In 2018, outdoor recreation is more popular than ever, which has led to innumerable subjective rankings of locations, and of the fifty-nine National Park units. While various social media users and webpages debate whether Yellowstone or Yosemite are the best parks, under the surface, many park units escape the public consciousness. Quietly, however, some of the online and in person discussion has turned to 2017’s eighth most visited National Park, Olympic, and its surrounding wild areas. This is a change in that for many years, Washington’s most popular park was Mount Rainier, and many outdoor purists both in and out of Washington sought to keep the trails of the Olympic peninsula secret. But, with greater information available on the internet, popular media, and word of mouth, many visitors are now seeking out Olympic National Park and Olympic National Forest to enjoy some of the jewels of the Pacific Northwest and national public land system as a whole.
In case you’ve never heard of Olympic National Park, it was established in 1909 as a National Monument, only to be converted into a National Park in 1938. The park covers a substantial portion of the Olympic Peninsula with over one million acres, and is one of the most biodiverse regions within the continental United States. In this regard, Olympic National Park is an area that literally has something for everyone. For those that like sweeping coastal views, one of the park’s most renown areas is the areas around Shi Shi Beach to Second Beach, which have been featured in innumerable photos and popular media pieces.
While the beaches of the Olympic peninsula are perhaps second to none, the peninsula also features not one, but two temperate rainforests. While the Hoh Rainforest in the National Park receives the most attention, and the Hall of Mosses in that area is spectacular, the Quinault Rainforest which straddles the boundary of the National Park and the National Forest has a number of wild, and remote trails for the experienced hiker and backpacker, but also a number of attractions for the first time visitor, ranging from accessible trails around Quinault Lake to accessible natural features like Merriman Falls that allow everyone to experience the wonder of an old growth rain forest.
Similarly, the Staircase Region of Olympic National Park and Olympic National Forest features a mixed public land area with spectacular outdoor recreation opportunities with limited crowds. For those that are seeking a remote area to camp in with big trees, Staircase Campground along Lincoln Creek provides a refreshing and wild area that allows visitors to experience what the region was like over 125 years ago. In this regard, the Shady Lane Trail allows a visitor to experience the time traveling solitude through both the National Park and Forest and visualize the wonder and difficulties the men that the Lieutenant O’Neil expedition of 1890 experienced during their exploration of the region.
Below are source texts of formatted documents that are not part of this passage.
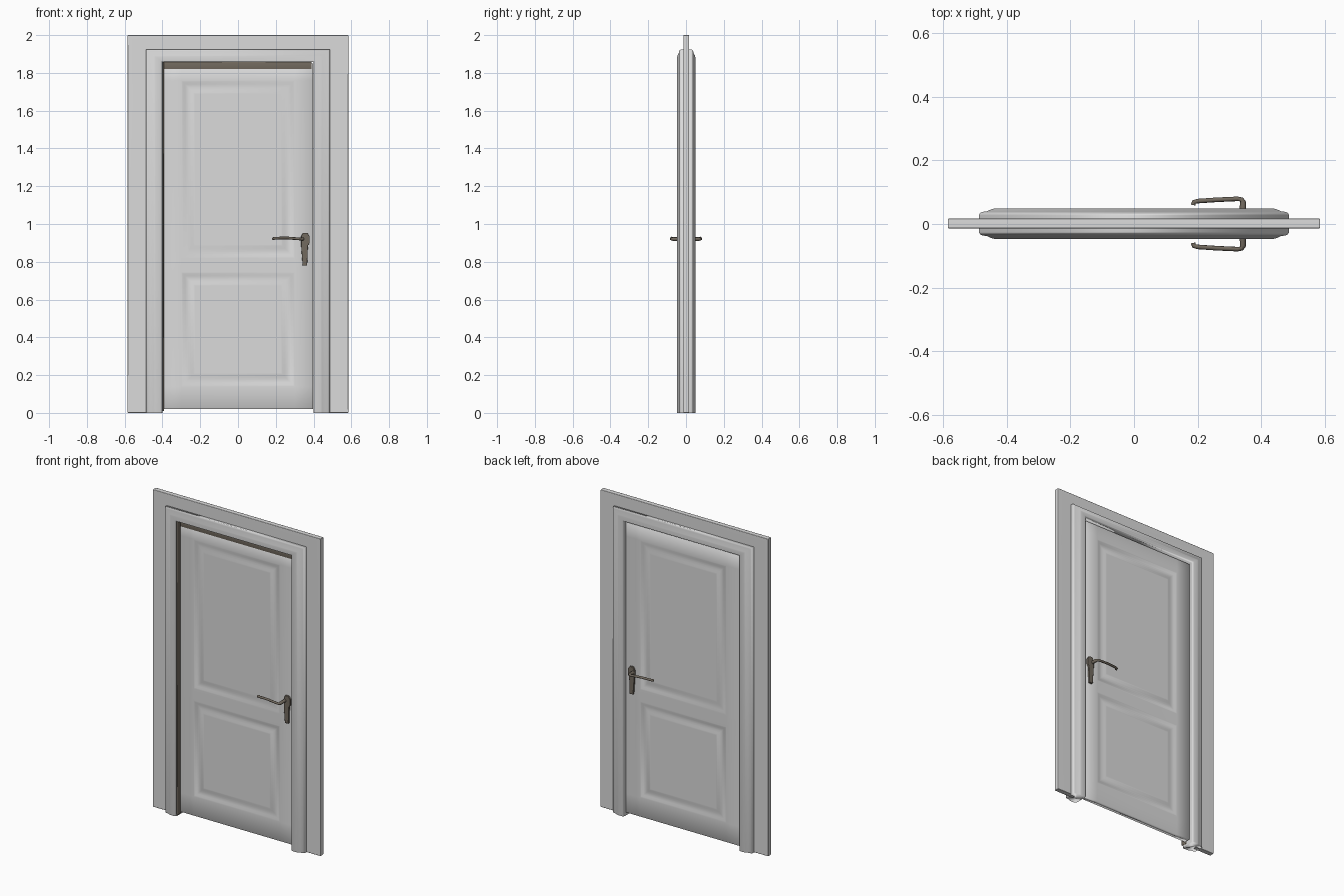
import bpy, bmesh, math

if "Cube" in bpy.data.objects:
    bpy.data.objects.remove(bpy.data.objects["Cube"])


def material(name, rgb):
    m = bpy.data.materials.new(name)
    m.diffuse_color = (*rgb, 1)
    m.use_nodes = True
    m.node_tree.nodes["Principled BSDF"].inputs["Base Color"].default_value = m.diffuse_color
    return m


WHITE = material("warm white paint", (0.71, 0.71, 0.71))
BROWN = material("brown metal", (0.17, 0.145, 0.115))


def finish(bm, name, mat, bevel=0.0, angle=40):
    bmesh.ops.recalc_face_normals(bm, faces=bm.faces)
    me = bpy.data.meshes.new(name)
    bm.to_mesh(me)
    bm.free()
    me.materials.append(mat)
    ob = bpy.data.objects.new(name, me)
    bpy.context.collection.objects.link(ob)
    bpy.ops.object.select_all(action='DESELECT')
    ob.select_set(True)
    bpy.context.view_layer.objects.active = ob
    bpy.ops.object.shade_smooth_by_angle(angle=math.radians(angle))
    if bevel:
        b = ob.modifiers.new("soft edges", 'BEVEL')
        b.width, b.segments, b.limit_method = bevel, 2, 'ANGLE'
    ob.modifiers.new("even shading", 'WEIGHTED_NORMAL')
    return ob


def box(name, x, y, z, mat, bevel=0.0):
    bm = bmesh.new()
    bmesh.ops.create_cube(bm, size=1)
    for v in bm.verts:
        v.co = [lo + (c + 0.5) * (hi - lo) for c, (lo, hi) in zip(v.co, (x, y, z))]
    return finish(bm, name, mat, bevel)


# Sweep a (distance outward, y) profile around the doorway with mitred corners
HALF, HEAD, TOP_SCALE = 0.40, 1.857, 0.773


def doorway_sweep(name, profile, mat, bevel=0.0):
    bm = bmesh.new()
    rings = []
    for side, top in ((-1, 0), (-1, 1), (1, 1), (1, 0)):
        rings.append([bm.verts.new((side * (HALF + d), y, top * (HEAD + d * TOP_SCALE)))
                      for d, y in profile])
    n = len(profile)
    for a, b in zip(rings, rings[1:]):
        for i in range(n):
            j = (i + 1) % n
            bm.faces.new((a[i], a[j], b[j], b[i]))
    bm.faces.new(rings[0])
    bm.faces.new(rings[-1])
    return finish(bm, name, mat, bevel)


# Flat wall surround
doorway_sweep("wall_surround", [(0.05, -0.014), (0.185, -0.014), (0.185, 0.017), (0.05, 0.017)],
              WHITE, 0.004)

# Rounded stepped casing, front and back in one profile
front = [(0.0, -0.036), (0.003, -0.043), (0.01, -0.047), (0.036, -0.047), (0.046, -0.045),
         (0.062, -0.038), (0.076, -0.036), (0.083, -0.033), (0.087, -0.026)]
back = [(d, -y + 0.002) for d, y in reversed(front)]
doorway_sweep("door_casing", front + back, WHITE)

# Door leaf with two moulded panels on each face
FRONT, BACK = -0.012, 0.028
xs = (-0.392, -0.30, 0.30, 0.397)
zs = (0.02, 0.14, 0.745, 0.82, 1.76, 1.85)
bm = bmesh.new()
grids = [[[bm.verts.new((x, y, z)) for z in zs] for x in xs] for y in (FRONT, BACK)]
panels = []
for g, flip in zip(grids, (1, -1)):
    for i in range(3):
        for k in range(5):
            q = (g[i][k], g[i + 1][k], g[i + 1][k + 1], g[i][k + 1])
            f = bm.faces.new(q[::flip])
            if i == 1 and k in (1, 3):
                panels.append(f)
a, b = grids
outline = lambda g: ([c[0] for c in g] + g[-1][1:] + [c[-1] for c in g[-2::-1]] + g[0][-2:0:-1])
oa, ob_ = outline(a), outline(b)
for i in range(len(oa)):
    j = (i + 1) % len(oa)
    bm.faces.new((oa[j], oa[i], ob_[i], ob_[j]))
bm.normal_update()
for width, depth in ((0.008, -0.001), (0.012, -0.004), (0.01, -0.002), (0.01, 0.0),
                     (0.012, 0.002), (0.012, 0.003), (0.008, 0.001)):
    bmesh.ops.inset_individual(bm, faces=panels, thickness=width, depth=depth, use_even_offset=True)
    bm.normal_update()
finish(bm, "door_leaf", WHITE)

# Brown seals in the front rebate
box("top_seal", (-0.40, 0.39), (FRONT - 0.004, FRONT + 0.002), (1.82, 1.858), BROWN)
box("hinge_side_seal", (-0.401, -0.391), (-0.040, FRONT + 0.004), (0.01, 1.857), BROWN)

# Handles, one per face: backplate, rose and bent lever
for label, face, s in (("front", FRONT, -1), ("back", BACK, 1)):
    # tapered backplate with a wider head
    bm = bmesh.new()
    shape = [(0.342, 0.78), (0.366, 0.78), (0.370, 0.885), (0.379, 0.90), (0.379, 0.935),
             (0.366, 0.953), (0.344, 0.953), (0.334, 0.935), (0.334, 0.89)]
    base = bm.faces.new([bm.verts.new((x, face - s * 0.002, z)) for x, z in shape])
    ext = bmesh.ops.extrude_face_region(bm, geom=[base])
    for v in ext["geom"]:
        if isinstance(v, bmesh.types.BMVert):
            v.co.y += s * 0.013
    finish(bm, label + "_handle_plate", BROWN, 0.002)

    # lever swept along a path
    cu = bpy.data.curves.new(label + "_lever", 'CURVE')
    cu.dimensions = '3D'
    cu.bevel_depth, cu.bevel_resolution, cu.use_fill_caps = 0.008, 2, True
    path = [(0.342, face * s, 0.92), (0.342, 0.068, 0.92), (0.338, 0.077, 0.92),
            (0.325, 0.079, 0.921), (0.26, 0.076, 0.926), (0.20, 0.072, 0.925),
            (0.188, 0.069, 0.923), (0.186, 0.060, 0.922)]
    sp = cu.splines.new('POLY')
    sp.points.add(len(path) - 1)
    for p, (x, y, z) in zip(sp.points, path):
        p.co = (x, s * y, z, 1)
        p.radius = 1.25 if x > 0.341 else 0.9
    sp.use_smooth = True
    cu.materials.append(BROWN)
    lever = bpy.data.objects.new(label + "_lever", cu)
    bpy.context.collection.objects.link(lever)
    bpy.ops.object.select_all(action='DESELECT')
    lever.select_set(True)
    bpy.context.view_layer.objects.active = lever
    bpy.ops.object.convert(target='MESH')
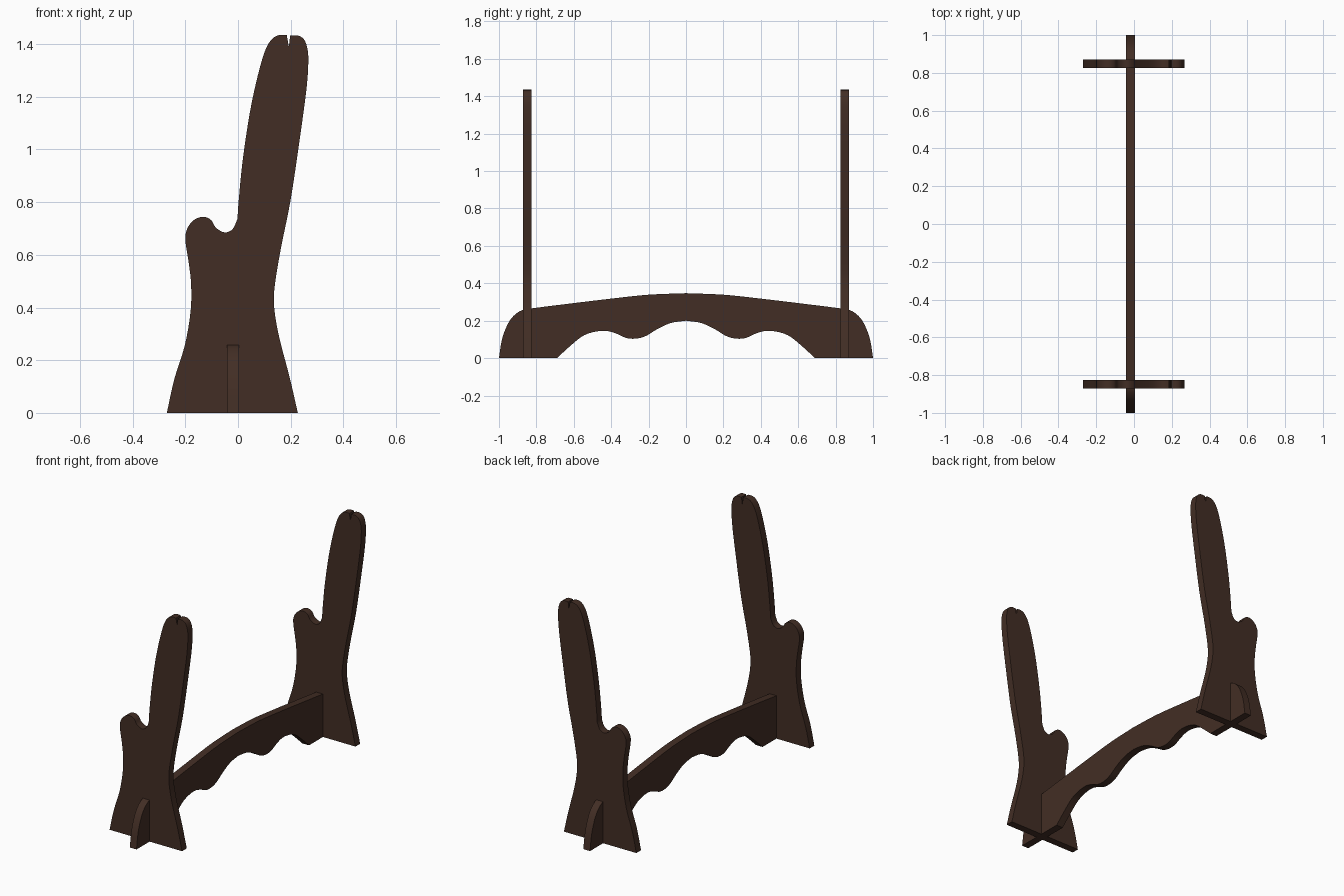
import bpy, bmesh
from mathutils import Vector

if "Cube" in bpy.data.objects:
    bpy.data.objects.remove(bpy.data.objects["Cube"])

wood = bpy.data.materials.new("dark_brown_wood")
wood.diffuse_color = (0.055, 0.027, 0.018, 1)
wood.use_nodes = True
wood.node_tree.nodes["Principled BSDF"].inputs["Base Color"].default_value = wood.diffuse_color


def spline(pts, n=4):
    """Smooth curve passing through the points, with free ends."""
    p = [Vector(q) for q in pts]
    p = [2 * p[0] - p[1]] + p + [2 * p[-1] - p[-2]]
    out = []
    for a, b, c, d in zip(p, p[1:], p[2:], p[3:]):
        for i in range(n):
            t = i / n
            out.append(0.5 * (2 * b + (c - a) * t + (2 * a - 5 * b + 4 * c - d) * t * t
                              + (3 * b - 3 * c + d - a) * t ** 3))
    return out + [p[-2]]


def plate(name, outline, place, lo, hi):
    """Flat board: outline extruded from lo to hi; place maps (u, v, depth) to xyz."""
    bm = bmesh.new()
    face = bm.faces.new([bm.verts.new(place(u, v, lo)) for u, v in outline])
    ext = bmesh.ops.extrude_face_region(bm, geom=[face])
    shift = Vector(place(0, 0, hi)) - Vector(place(0, 0, lo))
    bmesh.ops.translate(bm, vec=shift,
                        verts=[g for g in ext["geom"] if isinstance(g, bmesh.types.BMVert)])
    bmesh.ops.recalc_face_normals(bm, faces=bm.faces)
    bmesh.ops.triangulate(bm, faces=[f for f in bm.faces if len(f.verts) > 4])
    me = bpy.data.meshes.new(name)
    bm.to_mesh(me)
    bm.free()
    me.materials.append(wood)
    ob = bpy.data.objects.new(name, me)
    bpy.context.collection.objects.link(ob)
    bpy.context.view_layer.objects.active = ob
    bpy.ops.object.select_all(action='DESELECT')
    ob.select_set(True)
    bpy.ops.object.shade_smooth_by_angle(angle=0.5)
    return ob


# Upright outline: left edge with the hook, then the notch, then the right edge
left = spline([(-.27, 0), (-.242, .127), (-.202, .256), (-.18, .385), (-.178, .487),
               (-.187, .57), (-.2, .66), (-.19, .705), (-.163, .735), (-.13, .744),
               (-.102, .732), (-.083, .702), (-.05, .685), (-.02, .698), (-.002, .737)])
back = spline([(-.002, .737), (.003, .81), (.018, .96), (.045, 1.14), (.075, 1.28),
               (.103, 1.375), (.128, 1.418), (.155, 1.434), (.185, 1.434)])
right = spline([(.198, 1.432), (.228, 1.432), (.25, 1.418), (.263, 1.385), (.267, 1.335),
                (.26, 1.23), (.234, 1.037), (.2, .81), (.162, .62), (.138, .47),
                (.139, .385), (.158, .28), (.196, .135), (.227, 0)])
upright = left + back[1:] + [Vector((.193, 1.39))] + right

for name, y in (("front_upright", -.849), ("back_upright", .849)):
    plate(name, upright, lambda u, v, d: (u, d, v), y - .023, y + .023)

# Stretcher outline: arched top and scalloped underside, mirrored about the middle
top = spline([(0, .347), (.2, .339), (.4, .318), (.65, .288), (.85, .263)])
end = spline([(.85, .263), (.89, .25), (.93, .217), (.96, .167), (.985, .095), (1, 0)])
under = spline([(.69, 0), (.63, .055), (.56, .113), (.5, .138), (.43, .146), (.37, .13),
                (.32, .108), (.27, .104), (.215, .118), (.15, .157), (.08, .188), (0, .2)])
half = top + end[1:] + under
other = [Vector((-p.x, p.y)) for p in reversed(half[1:-1])]
plate("stretcher", half + other, lambda u, v, d: (d, u, v), -.042, .004)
Nearby, Mount Ellinor provides a leg-burning ascent through Olympic National Forest but provides perhaps the best views of the peninsula and National Park from the summit that allow for a bird’s eye perspective on the enormous biodiversity of the region.
All of these locations and more on the peninsula, both inside and outside the National Park are by and large public lands - an intergenerational gift from our American ancestors for the present. These are also lands that the original inhabitants had powerful legends about thousands of years ago - of rival dragons and other mystical creatures. These lands, like many within the United States need, in my mind, to be seen by most people to understand why they should be preserved. While I, and other writers, travelers, bloggers, social media influencers can write - and have written for almost a hundred years about their majesty, such words pale in comparison to the wonder these locations bring to the eye, or to the eye of a child who will inherit these intergenerational public spaces long after I am gone, and my words are gone. All of the reasons above I have provided are great reasons to visit the wild Olympics - from Olympic National Park to Olympic National Forest, and beyond. But the best thing about these recommendations of mine is that they can be supplemented, because they are subjective.
I guarantee that if you go to the Olympics, you will find things beyond my recommendations, or anyone’s recommendations that amaze, astonish, and in the end, need preservation not just for today, but for tomorrow, and for the future of our changing planet. And that, among other places, is why you need to visit the Olympics now, because without knowing what you are missing, you can’t fully appreciate why it is in danger, why it needs help, and why you should help it. Finally, in addition to needing your help, like many wild places, going to the Olympics is good for you - life is short, and the planet is large. I also guarantee that by going to the Olympic Peninsula, you will find some of the magic that you have lost in your life, and some of the magic that is left in the world, and by preserving that in yourself that is the best, you will be in a better position to preserve what is good in the world.
The Wild Olympics Wilderness and Wild & Scenic Rivers Act would permanently protect over 126,000 acres of new Wilderness areas in the Olympic National Forest, and 19 Olympic Peninsula rivers and their tributaries as Wild & Scenic Rivers – the first ever Wild & Scenic Rivers on the Peninsula. Designed through extensive community input to protect ancient forests, clean water, and enhance outdoor recreation, the Wild Olympics legislation has been endorsed by over 550 local businesses, sportsmen organizations, outdoor recreation groups, faith leaders, conservation groups and local elected officials; and more than 12,000 local residents have signed petitions in support. Sign the petition and help preserve these amazing lands.